US Invasions

Working on a bit more philosophy, why it so quiet around here at the moment:
 
For each of the following arguments:
(1) standardise the argument;
(2) state the necessary and sufficient conditions of any conditional statements; and
(3)
judge whether the argument is valid or invalid.
 

(xvii) If America launches an attack, it is inevitable that innocent people will die. But the US is now in a position where if it does not launch an attack, it will be seen to have given in to the terrorists. They cannot allow themselves to be seen in that light, because if they were understood to have surrendered to these terrorists, then that would encourage more such attacks. We do not want to live in a world where such attacks become accepted. We must, therefore, resign ourselves to the fact that there will be innocent victims.

1.2: If the US does not launch an attack, it will be seen to have given in to the terrorists.
1.1.1: If the US was understood to have surrendered to these terrorists, then that would encourage more such attacks.
1.1.2: We do not want to live in a world where terrorist attacks become accepted [i.e. we do not want to encourage more attacks]
1.1: America cannot allow itself to be seen in that light [of giving in to terrorists]
1: America must launch an attack [implied]
2: If America launches an attack, it is inevitable that innocent people will die.
C: There will be innocent victims.

1.1.1: The US not launching an attack is the sufficient condition, giving in to the terrorists is the necessary condition.
1.1.2: The US being understood to have surrendered to these terrorists is the sufficient condition, encouraging more such attacks is the necessary condition.
2: America launching an attack is the sufficient condition, the inevitability of innocent people dying is the necessary condition.

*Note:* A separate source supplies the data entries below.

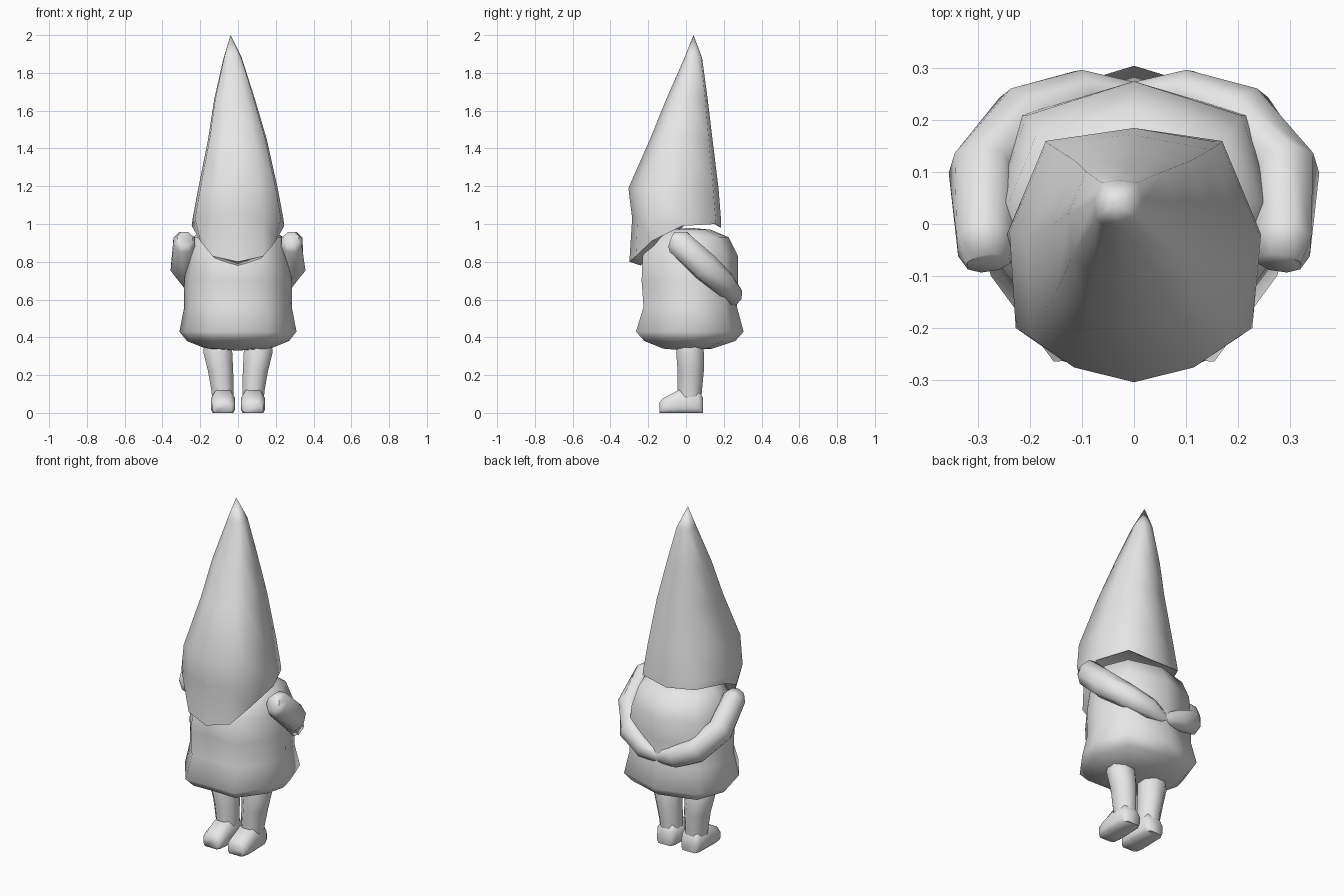
import bpy, bmesh, math
from mathutils import Vector

cube = bpy.data.objects.get("Cube")
if cube:
    bpy.data.objects.remove(cube, do_unlink=True)

GREY = (0.8, 0.8, 0.8, 1.0)
clay = bpy.data.materials.new("plain_grey")
clay.use_nodes = True
clay.diffuse_color = GREY
clay.node_tree.nodes["Principled BSDF"].inputs["Base Color"].default_value = GREY


def loft(name, rings, start=None, end=None, smooth=70):
    """Skin a list of equal rings, closing each end on a centre point."""
    bm = bmesh.new()
    loops = [[bm.verts.new(p) for p in ring] for ring in rings]
    n = len(loops[0])
    for a, b in zip(loops, loops[1:]):
        for i in range(n):
            j = (i + 1) % n
            bm.faces.new((a[i], a[j], b[j], b[i]))
    for loop, tip in ((loops[0], start), (loops[-1], end)):
        if tip is None:
            bm.faces.new(loop)
        else:
            v = bm.verts.new(tip)
            for i in range(n):
                bm.faces.new((loop[i], loop[(i + 1) % n], v))
    bmesh.ops.recalc_face_normals(bm, faces=bm.faces)
    mesh = bpy.data.meshes.new(name)
    bm.to_mesh(mesh)
    bm.free()
    mesh.shade_smooth()
    mesh.set_sharp_from_angle(angle=math.radians(smooth))
    mesh.materials.append(clay)
    obj = bpy.data.objects.new(name, mesh)
    bpy.context.collection.objects.link(obj)
    return obj


def mirrored(half):
    """Complete a ring whose first and last points lie on the centre line."""
    return half + [(-p[0], *p[1:]) for p in half[-2:0:-1]]


def section(shape, z, width, front, back, cx=0):
    return [(cx + x * width, front + t * (back - front), z) for x, t in mirrored(shape)]


# Coat: outline runs from back to front, t = 1 at the back
coat_shape = [(0, 1), (0.78, 0.87), (1, 0.53), (0.89, 0.29), (0.5, 0.0), (0, 0.01)]
coat_rings = [(0.34, 0.17, -0.12, 0.14), (0.38, 0.27, -0.22, 0.26),
              (0.43, 0.31, -0.265, 0.305), (0.56, 0.285, -0.225, 0.27),
              (0.70, 0.285, -0.235, 0.275), (0.83, 0.265, -0.23, 0.275),
              (0.93, 0.24, -0.16, 0.225), (0.97, 0.18, -0.08, 0.13)]
loft("coat", [section(coat_shape, *r) for r in coat_rings],
     start=(0, 0, 0.33), end=(0, 0.02, 0.98))

# Pointed hat, with its front drooping into a rounded flap
hat_shape = [(0, 1), (0.7, 0.94), (1, 0.57), (0.95, 0.18), (0.55, 0.06), (0, 0)]
rim = mirrored([(0, 0.185, 0.98), (0.17, 0.16, 1.0), (0.245, -0.02, 0.99),
                (0.2, -0.18, 0.91), (0.135, -0.265, 0.83), (0, -0.3, 0.8)])
lining = [(x * 0.8, y * 0.8, z - 0.02 if y < -0.22 else z + 0.02) for x, y, z in rim]
hat_rings = [(1.03, 0.24, -0.285, 0.185), (1.19, 0.21, -0.305, 0.172),
             (1.45, 0.155, -0.19, 0.14, -0.003), (1.66, 0.108, -0.105, 0.115, -0.018),
             (1.88, 0.048, -0.008, 0.085, -0.028)]
loft("hat", [lining, rim] + [section(hat_shape, *r) for r in hat_rings],
     start=(0, 0, 1.0), end=(-0.04, 0.04, 2.0))


def tube_ring(center, direction, wide, tall, n=8):
    d = Vector(direction).normalized()
    side = d.cross(Vector((0, 0, 1))).normalized()
    up = side.cross(d)
    return [Vector(center) + side * wide * math.cos(a) + up * tall * math.sin(a)
            for a in (math.tau * (i + 0.5) / n for i in range(n))]


def add_arm(name, s):
    # Arm swept from the shoulder to hands clasped behind the back
    path = [(0.28, -0.075, 0.92), (0.285, -0.04, 0.905), (0.293, 0.10, 0.775),
            (0.21, 0.205, 0.675), (0.10, 0.255, 0.625), (0, 0.25, 0.6)]
    sizes = [(0.045, 0.045), (0.06, 0.075), (0.066, 0.078),
             (0.066, 0.07), (0.045, 0.06), (0.025, 0.035)]
    pts = [Vector((s * x, y, z)) for x, y, z in path]
    rings = []
    for i, (p, size) in enumerate(zip(pts, sizes)):
        along = pts[min(i + 1, len(pts) - 1)] - pts[max(i - 1, 0)]
        rings.append(tube_ring(p, along, *size))
    loft(name, rings)


def add_leg(name, s):
    # Trouser leg tapering to the ankle
    levels = [(0.07, 0.08, 0.02, 0.06, 0.066), (0.12, 0.082, 0.02, 0.064, 0.07),
              (0.22, 0.092, 0.025, 0.072, 0.075), (0.32, 0.107, 0.022, 0.083, 0.08),
              (0.36, 0.11, 0.02, 0.075, 0.068)]
    rings = [[(s * (x + rx * math.cos(a)), y + ry * math.sin(a), z)
              for a in (math.tau * (i + 0.5) / 8 for i in range(8))]
             for z, x, y, rx, ry in levels]
    loft(name + "_leg", rings)
    # Shoe running from heel to rounded toe
    stations = [(0.09, 0.045, 0.08), (0.065, 0.06, 0.12), (-0.04, 0.064, 0.12),
                (-0.09, 0.064, 0.095), (-0.125, 0.058, 0.075), (-0.14, 0.045, 0.055)]
    profile = [(-0.85, 0), (0.85, 0), (1, 0.2), (1, 0.65), (0.6, 1), (-0.6, 1),
               (-1, 0.65), (-1, 0.2)]
    loft(name + "_shoe", [[(s * (0.079 + u * w), y, v * h) for u, v in profile]
                          for y, w, h in stations])


for side_name, sign in (("left", 1), ("right", -1)):
    add_arm(side_name + "_arm", sign)
    add_leg(side_name, sign)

1.1.2 denies the necessary condition of 1.1.1, which leads to the sub-conclusion of 1.1. 1.1 denies the necessary condition of 1.2, which leads to the sub-conclusion of 1. 1 affirms the sufficient condition of 2. Therefore the argument valid.
 
I checked it against the staff answer, and it is all correct.  How about that?  The argument being valid, by the way, does not mean I agree with it.  What this does is help us determine first whether the argument is valid or not, and if it is, the legitimate ways of countering (or supporting) the argument.  For instance, in this case, sub-premise 1.2 looks vulnerable.